Democratic Sen. Ed Markey (Mass.) appeared on CNBC's "Closing Bell" on Wednesday and brushed aside positive news about developments stemming from Republicans' tax reform law.
Host Dylan Ratigan mentioned Walmart and Apple's recently announced wage increases and other companies raising wages or awarding bonuses.
"Have you changed your opinion?" Ratigan asked. "And if not, should you?"
Markey was unpersuaded.
"Well, look, when you think of the United States of America, you don't think of Walmart, you don't think of Apple. You think of the whole country," Markey said.
Markey said that you think of every company and employee, not just Apple or Walmart.
"Walmart is the largest employer," Ratigan chipped in as Markey continued.
"The proof is going to be in the pudding, not just isolated stories that can be put on the cover for a week or on a show for an afternoon, but the entire country," Markey replied.
Then, Markey warned of the effects of repealing net neutrality for the job market.
"And so, yeah, it's a nice story here for Apple but you know, ultimately, in December, Trump's Federal Communications Commission, took net neutrality off of the books, and what did that do?" Markey asked himself.
According to Markey, "That created a culture for hundreds of thousands of app creators—those are the job creators in the internet sector, and he took those off the books."
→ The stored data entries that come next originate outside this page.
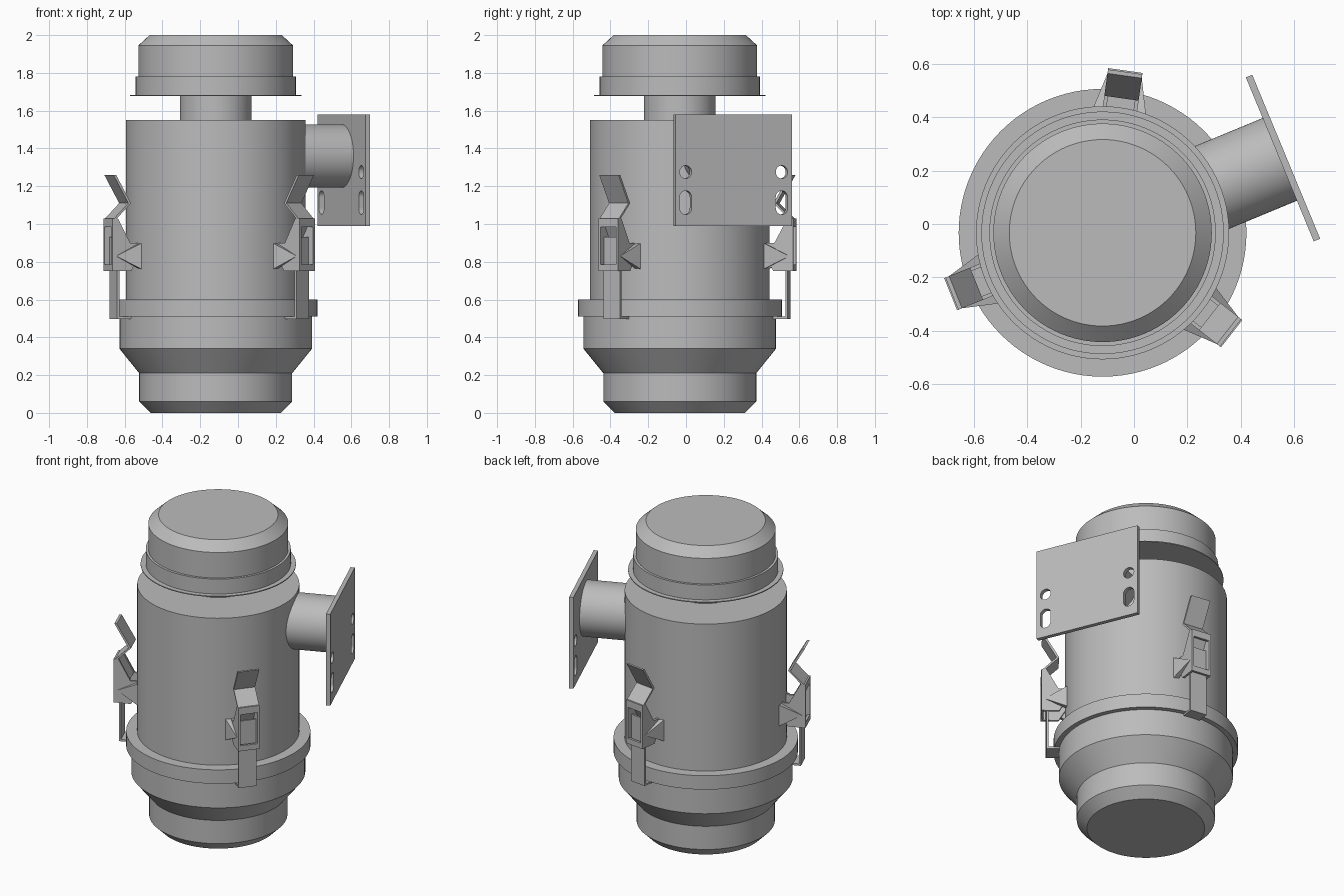
import bpy, bmesh, math
from mathutils import Vector

cube = bpy.data.objects.get("Cube")
if cube:
    bpy.data.objects.remove(cube, do_unlink=True)

grey = bpy.data.materials.new("plain grey")
grey.use_nodes = True
COLOUR = (0.5, 0.5, 0.5, 1)
grey.diffuse_color = COLOUR
grey.node_tree.nodes["Principled BSDF"].inputs["Base Color"].default_value = COLOUR

AXIS = Vector((-0.118, -0.033, 0))   # vertical axis of the canister


def finish(name, bm, angle=0, smooth=False):
    """Turn a bmesh in (radial, tangential, z) coordinates into an object."""
    bmesh.ops.recalc_face_normals(bm, faces=bm.faces)
    mesh = bpy.data.meshes.new(name)
    bm.to_mesh(mesh)
    bm.free()
    mesh.materials.append(grey)
    obj = bpy.data.objects.new(name, mesh)
    bpy.context.collection.objects.link(obj)
    obj.location = AXIS
    obj.rotation_euler.z = math.radians(angle)
    if smooth:
        bpy.ops.object.select_all(action='DESELECT')
        obj.select_set(True)
        bpy.context.view_layer.objects.active = obj
        bpy.ops.object.shade_smooth_by_angle(angle=math.radians(25))
    return obj


def lathe(name, profile, steps=96):
    """Spin a closed (radius, z) profile about the axis."""
    bm = bmesh.new()
    verts = [bm.verts.new((r, 0, z)) for r, z in profile]
    edges = [bm.edges.new(pair) for pair in zip(verts, verts[1:])]
    bmesh.ops.spin(bm, geom=verts + edges, cent=(0, 0, 0), axis=(0, 0, 1),
                   angle=math.tau, steps=steps)
    bmesh.ops.remove_doubles(bm, verts=bm.verts, dist=0.0002)
    return finish(name, bm, smooth=True)


def extrude(name, points, offset, angle, smooth=False):
    """Extrude a flat outline of 3D points by an offset."""
    bm = bmesh.new()
    face = bm.faces.new([bm.verts.new(p) for p in points])
    new = bmesh.ops.extrude_face_region(bm, geom=[face])["geom"]
    bmesh.ops.translate(bm, vec=offset,
                        verts=[g for g in new if isinstance(g, bmesh.types.BMVert)])
    return finish(name, bm, angle, smooth)


def side_profile(name, outline, t0, t1, angle):
    """Prism from a (radial, z) outline between two tangential positions."""
    return extrude(name, [(s, t0, z) for s, z in outline], (0, t1 - t0, 0), angle)


def strip(name, path, thick, half, angle):
    """Bent sheet following a (radial, z) path."""
    outline = path + [(s - thick, z) for s, z in reversed(path)]
    return side_profile(name, outline, -half, half, angle)


def stadium(t, z, radius, stretch, s, n=16):
    """Round or slotted outline in the (tangential, z) plane."""
    points = []
    for end in (0, 1):
        for i in range(n + 1):
            a = math.pi * (end + i / n)
            points.append((s, t + radius * math.cos(a),
                           z + radius * math.sin(a) + (stretch if end == 0 else -stretch)))
    return points


# Canister turned parts
lathe("lower_bowl", [(0, 0), (0.345, 0), (0.405, 0.06), (0.405, 0.21),
                     (0.51, 0.34), (0.51, 0.51), (0, 0.51)])
lathe("clamp_flange", [(0, 0.51), (0.54, 0.51), (0.54, 0.6), (0, 0.6)])
lathe("main_body", [(0, 0.6), (0.475, 0.6), (0.475, 1.55), (0, 1.55)])
lathe("intake_neck", [(0, 1.55), (0.19, 1.55), (0.19, 1.68), (0, 1.68)])
lathe("cap_rim_disc", [(0, 1.678), (0.455, 1.678), (0.455, 1.684), (0, 1.684)])
lathe("intake_cap", [(0, 1.684), (0.425, 1.684), (0.425, 1.78), (0.41, 1.78),
                     (0.41, 1.945), (0.35, 2.0), (0, 2.0)])

# Side outlet pipe
SIDE = 22.5
pipe = [(0.42, 0.168 * math.cos(math.tau * i / 64), 1.36 + 0.168 * math.sin(math.tau * i / 64))
        for i in range(64)]
extrude("outlet_pipe", pipe, (0.302, 0, 0), SIDE, smooth=True)

# Mounting plate with round holes and slots cut through
W = 0.333
plate = extrude("mounting_plate", [(0.72, -W, 0.99), (0.72, W, 0.99),
                                   (0.72, W, 1.58), (0.72, -W, 1.58)], (0.026, 0, 0), SIDE)
cutters = []
for t in (-0.275, 0.275):
    for z, stretch in ((1.275, 0.0005), (1.113, 0.029)):
        cutter = extrude("hole_cutter", stadium(t, z, 0.034, stretch, 0.68), (0.1, 0, 0), SIDE)
        cutter.hide_render = True
        cutters.append(cutter)
        mod = plate.modifiers.new("hole", 'BOOLEAN')
        mod.operation = 'DIFFERENCE'
        mod.solver = 'EXACT'
        mod.object = cutter
graph = bpy.context.evaluated_depsgraph_get()
plate.data = bpy.data.meshes.new_from_object(plate.evaluated_get(graph))
plate.modifiers.clear()
for cutter in cutters:
    bpy.data.objects.remove(cutter, do_unlink=True)

# Three toggle latches around the body
HALF = 0.065
for n, angle in enumerate((82, 202, 322), 1):
    tag = f"latch_{n}_"
    # Hooked strap reaching under the flange
    strip(tag + "strap", [(0.585, 0.5), (0.585, 0.93)], 0.012, 0.055, angle)
    side_profile(tag + "hook", [(0.505, 0.498), (0.585, 0.498), (0.585, 0.51), (0.505, 0.51)],
                 -0.055, 0.055, angle)
    # Bent lever
    strip(tag + "lever", [(0.61, 1.025), (0.525, 1.11), (0.61, 1.26)], 0.015, HALF, angle)
    # Frame bars around the window
    for bar, low, high in (("lower_bar", 0.75, 0.785), ("upper_bar", 0.985, 1.03)):
        strip(tag + bar, [(0.615, low), (0.615, high)], 0.015, HALF, angle)
    strip(tag + "back_sheet", [(0.6, 1.03), (0.53, 0.9)], 0.01, HALF, angle)
    for side, label in ((-1, "right"), (1, "left")):
        side_profile(tag + label + "_cheek",
                     [(0.615, 0.75), (0.615, 1.03), (0.585, 1.03), (0.515, 0.9),
                      (0.468, 0.9), (0.468, 0.82), (0.51, 0.75)],
                     side * HALF, side * (HALF - 0.014), angle)
        # Wedge gusset joining the cheek to the body
        bm = bmesh.new()
        for p in ((0.595, HALF, 0.83), (0.46, 0.1, 0.9), (0.46, 0.1, 0.76),
                  (0.46, HALF, 0.9), (0.46, HALF, 0.76)):
            bm.verts.new((p[0], side * p[1], p[2]))
        bmesh.ops.convex_hull(bm, input=bm.verts)
        finish(tag + label + "_gusset", bm, angle)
"That is going to have a crippling effect upon the guarantee that app developers have to go to the capital markets in order to create new jobs that will dwarf anything that Apple itself is doing," Markey said.
The host complimented Markey's pivot to net neutrality but said he wasn't done with the tax reform issue yet. Markey insisted he didn't want to engage in "irrational exuberance with a small data set" that doesn't show the full impact tax reform will have on the economy.
To end the interview, host Kelly Evans thanked Markey for joining the show.
But Markey wasn't done yet and asked: "Can I say a word about net neutrality?"
"No, no, you took all your own time, we got to go, thanks for joining us," Evans asked.
"No, no, I never got the question from you," Markey said over the hosts' objections. "That's why I was coming on it's the job creation engine, net neutrality, for our economy."
"Half of all venture capital last year went to web, internet, and software companies, half of all venture capital," Markey added.